The lawyer for Tyler Best filed a motion for “severance” on Thursday, but said a ruling on statements made by the accused killer to police should probably be made first.

“This motion may be somewhat premature,” defense attorney James Faso told Niagara County Court Judge Matthew J. Murphy III during a brief hearing. 

Faso suggested the matter of separate trials should be considered after Murphy rules on whether statements John Freeman Jr. made to Falls police detectives will be admitted at an upcoming trial. 

Prosecutors had no comment in court on Faso’s request. Faso was unable to explain his request because of a gag order that bars lawyers in the case from speaking to reporters on any matters other than scheduling.

Murphy is expected to rule on the admissability of Freeman’s statements by April 4. The judge scheduled a hearing on Faso’s severance request for April 5.

Best, 18, is charged with tampering with physical evidence and hindering prosecution in the murder of Isabella Tennant. His best friend, Freeman, is charged with second-degree murder and tampering with physical evidence.

Police and prosecutors have said they believe that Freeman was the killer of the little girl and that Best’s only role in the incident was to help dispose of the body in a garbage tote. Investigators have said that Best led them to Tennant’s body after he showed up at police headquarters, appearing shaken and remorseful, on the morning of Aug. 26.

Murphy has already ruled that a 33-minute videotaped interview between Best and Falls police detectives, as well as a written confession and a DNA sample he gave them, can be used at his trial.

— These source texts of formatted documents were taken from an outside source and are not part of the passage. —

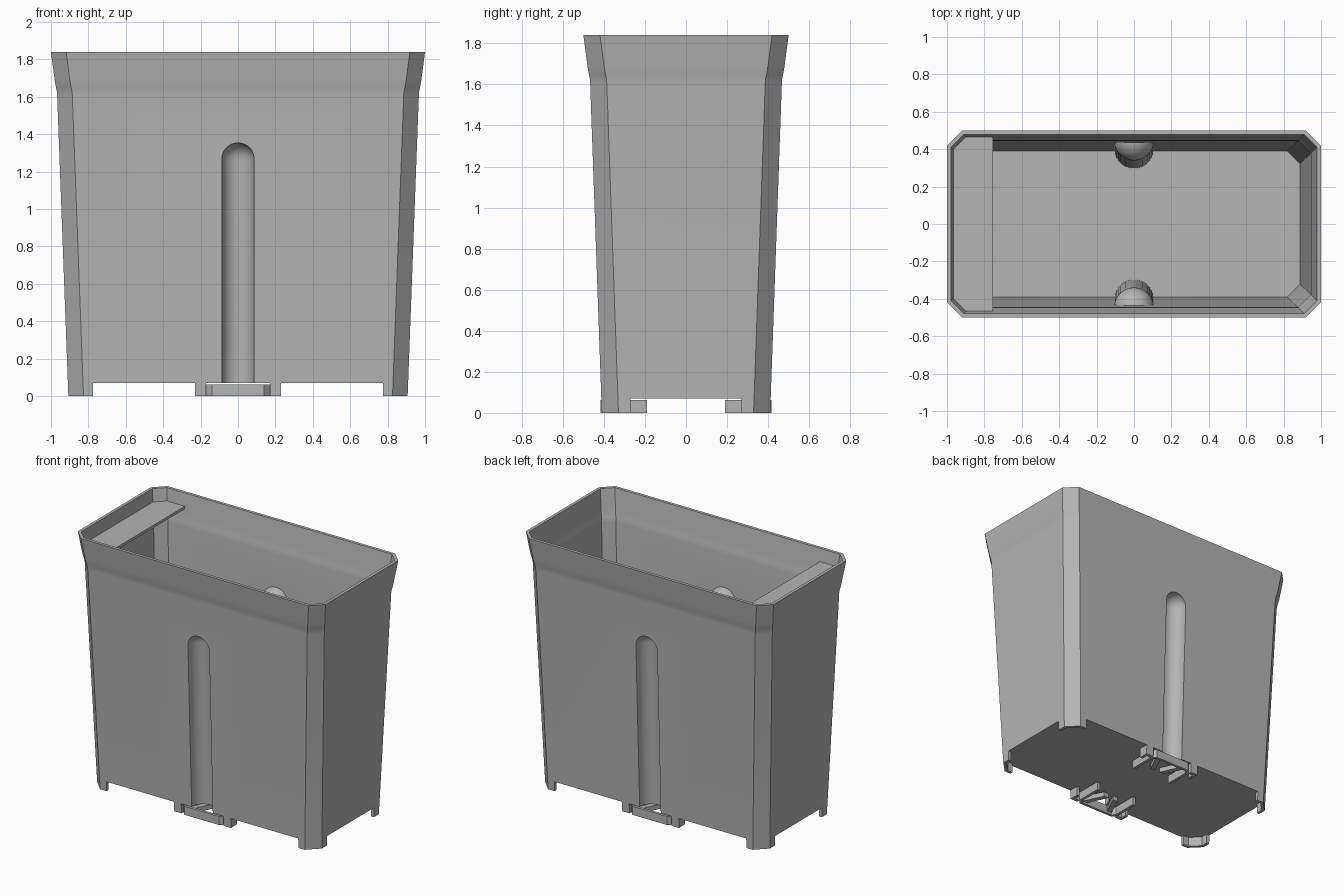
import bpy, bmesh
from mathutils import Vector

cube = bpy.data.objects.get("Cube")
if cube:
    bpy.data.objects.remove(cube, do_unlink=True)

grey = bpy.data.materials.new("plain grey")
grey.use_nodes = True
COLOUR = (0.46, 0.46, 0.46, 1)
grey.diffuse_color = COLOUR
grey.node_tree.nodes["Principled BSDF"].inputs["Base Color"].default_value = COLOUR

WALL = 0.022
FLOOR_LOW, FLOOR_TOP = 0.07, 0.09
LEAN = 0.036          # outward lean of the long walls per unit of height


def finish(bm, name):
    bmesh.ops.recalc_face_normals(bm, faces=bm.faces)
    mesh = bpy.data.meshes.new(name)
    bm.to_mesh(mesh)
    bm.free()
    mesh.materials.append(grey)
    obj = bpy.data.objects.new(name, mesh)
    bpy.context.collection.objects.link(obj)
    return obj


def loft(name, rings):
    """Closed solid through rings of points with equal counts."""
    bm = bmesh.new()
    loops = [[bm.verts.new(p) for p in ring] for ring in rings]
    n = len(loops[0])
    for a, b in zip(loops, loops[1:]):
        for i in range(n):
            j = (i + 1) % n
            bm.faces.new((a[i], a[j], b[j], b[i]))
    bm.faces.new(loops[0][::-1])
    bm.faces.new(loops[-1])
    return finish(bm, name)


def prism(name, plan, z0, z1):
    return loft(name, [[(x, y, z) for x, y in plan] for z in (z0, z1)])


def box(name, x0, x1, y0, y1, z0, z1):
    return prism(name, [(x0, y0), (x1, y0), (x1, y1), (x0, y1)], z0, z1)


def octagon(z, hx, hy, inset=0.0):
    """Rectangle with cut corners."""
    c = 0.081 - 0.586 * inset
    hx, hy = hx - inset, hy - inset
    return [(hx - c, -hy, z), (hx, c - hy, z), (hx, hy - c, z), (hx - c, hy, z),
            (c - hx, hy, z), (-hx, hy - c, z), (-hx, c - hy, z), (c - hx, -hy, z)]


def capsule(name, radius, side):
    """Upright round-ended rod that leans with the long wall."""
    bm = bmesh.new()
    bmesh.ops.create_uvsphere(bm, u_segments=40, v_segments=20, radius=radius)
    for v in bm.verts:
        v.co.z += 1.267 if v.co.z > -0.001 else -0.2
        v.co.y += side * (0.4 + LEAN * v.co.z)
    return finish(bm, name)


def subtract(target, *cutters):
    bpy.context.view_layer.objects.active = target
    for cutter in cutters:
        mod = target.modifiers.new("cut", "BOOLEAN")
        mod.operation = "DIFFERENCE"
        mod.solver = "EXACT"
        mod.object = cutter
        bpy.ops.object.modifier_apply(modifier=mod.name)
        bpy.data.objects.remove(cutter, do_unlink=True)


# Tapered body with a flared lip: height, half width, half depth
levels = [(0, 0.907, 0.41), (1.61, 0.967, 0.467), (1.63, 0.969, 0.469),
          (1.65, 0.973, 0.473), (1.67, 0.977, 0.477), (1.69, 0.98, 0.48),
          (1.72, 0.984, 0.484), (1.84, 1.0, 0.5)]
body = loft("bin_body", [octagon(*lv) for lv in levels])

# Hollow inside, leaving a bulge around each groove
inside = [(FLOOR_TOP, 0.91, 0.413)] + levels[1:] + [(1.9, 1.008, 0.508)]
cavity = loft("cavity", [octagon(*lv, WALL) for lv in inside])
for side in (-1, 1):
    subtract(cavity, capsule("bulge", 0.106, side))
subtract(body, cavity)

# Recess below the floor, then gaps that leave corner feet and middle tabs
subtract(body, loft("recess", [octagon(z, 0.907, 0.41, WALL) for z in (-0.1, FLOOR_LOW)]))
subtract(body, box("end_gap", -1.2, 1.2, -0.27, 0.27, -0.1, FLOOR_LOW))
for x0, x1 in ((-0.775, -0.23), (-0.17, 0.17), (0.23, 0.775)):
    subtract(body, box("side_gap", x0, x1, -0.7, 0.7, -0.1, FLOOR_LOW))

# Round-topped grooves on front and back
for side in (-1, 1):
    subtract(body, capsule("groove", 0.087, side))

# Shelf inside the left end as seen from the front
shelf = prism("end_shelf", [(-0.755, -0.465), (-0.755, 0.465), (-0.905, 0.465),
                            (-0.972, 0.4), (-0.972, -0.4), (-0.905, -0.465)], 1.73, 1.75)

# Clip brackets under the grooves: U-shaped wall, tab returns and slanted fingers
parts = [body, shelf]
outer = [(-0.172, -0.19), (-0.172, -0.385), (-0.14, -0.417),
         (0.14, -0.417), (0.172, -0.385), (0.172, -0.19)]
inner = [(0.15, -0.19), (0.15, -0.375), (0.13, -0.397),
         (-0.13, -0.397), (-0.15, -0.375), (-0.15, -0.19)]
for side, label in ((1, "front"), (-1, "back")):
    def place(plan):
        return [(x, y * side) for x, y in plan]
    parts.append(prism(label + "_clip_wall", place(outer + inner), 0, 0.062))
    for k in (-1, 1):
        finger = [(0.13 * k, -0.4), (0.09 * k, -0.4), (0.02 * k, -0.25), (0.06 * k, -0.25)]
        parts.append(prism(label + "_clip_finger", place(finger), 0.015, 0.05))
        tab = [(0.17 * k, -0.4), (0.23 * k, -0.4), (0.23 * k, -0.34),
               (0.208 * k, -0.34), (0.208 * k, -0.385), (0.17 * k, -0.385)]
        parts.append(prism(label + "_tab_return", place(tab), 0, FLOOR_LOW + 0.005))

# Smooth the curved faces, keep the corners sharp
bpy.ops.object.select_all(action="DESELECT")
for obj in parts:
    obj.select_set(True)
bpy.context.view_layer.objects.active = body
bpy.ops.object.shade_smooth_by_angle(angle=0.5)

Best came to police headquarters several hours after Falls police had begun a desperate hunt for Tennant. The little girl had been reported missing from her great-grandmother’s home, in the 400 block of Sixth Street.

The great-grandmother said the little girl had disappeared overnight and had last been seen with Freeman. Freeman, then 16 and now 17, was described as a “close family friend.”

Not long after Best spoke with detectives, police made the grisly discovery of Tennant’s body. She was found dead in a trash bag, buried in a garbage can in the 500 block alley of Third Street.

Freeman, in several statements to police, that have been sealed by a court order, reportedly offered several explanations for what had happened to Isabella. After being told that Best had led investigator’s to Tennant’s body, Freeman reportedly confessed to the murder.

In an appearance in Niagara County Court in late December, Freeman’s defense attorney filed paperwork that would allow him to present an insanity defense in the case.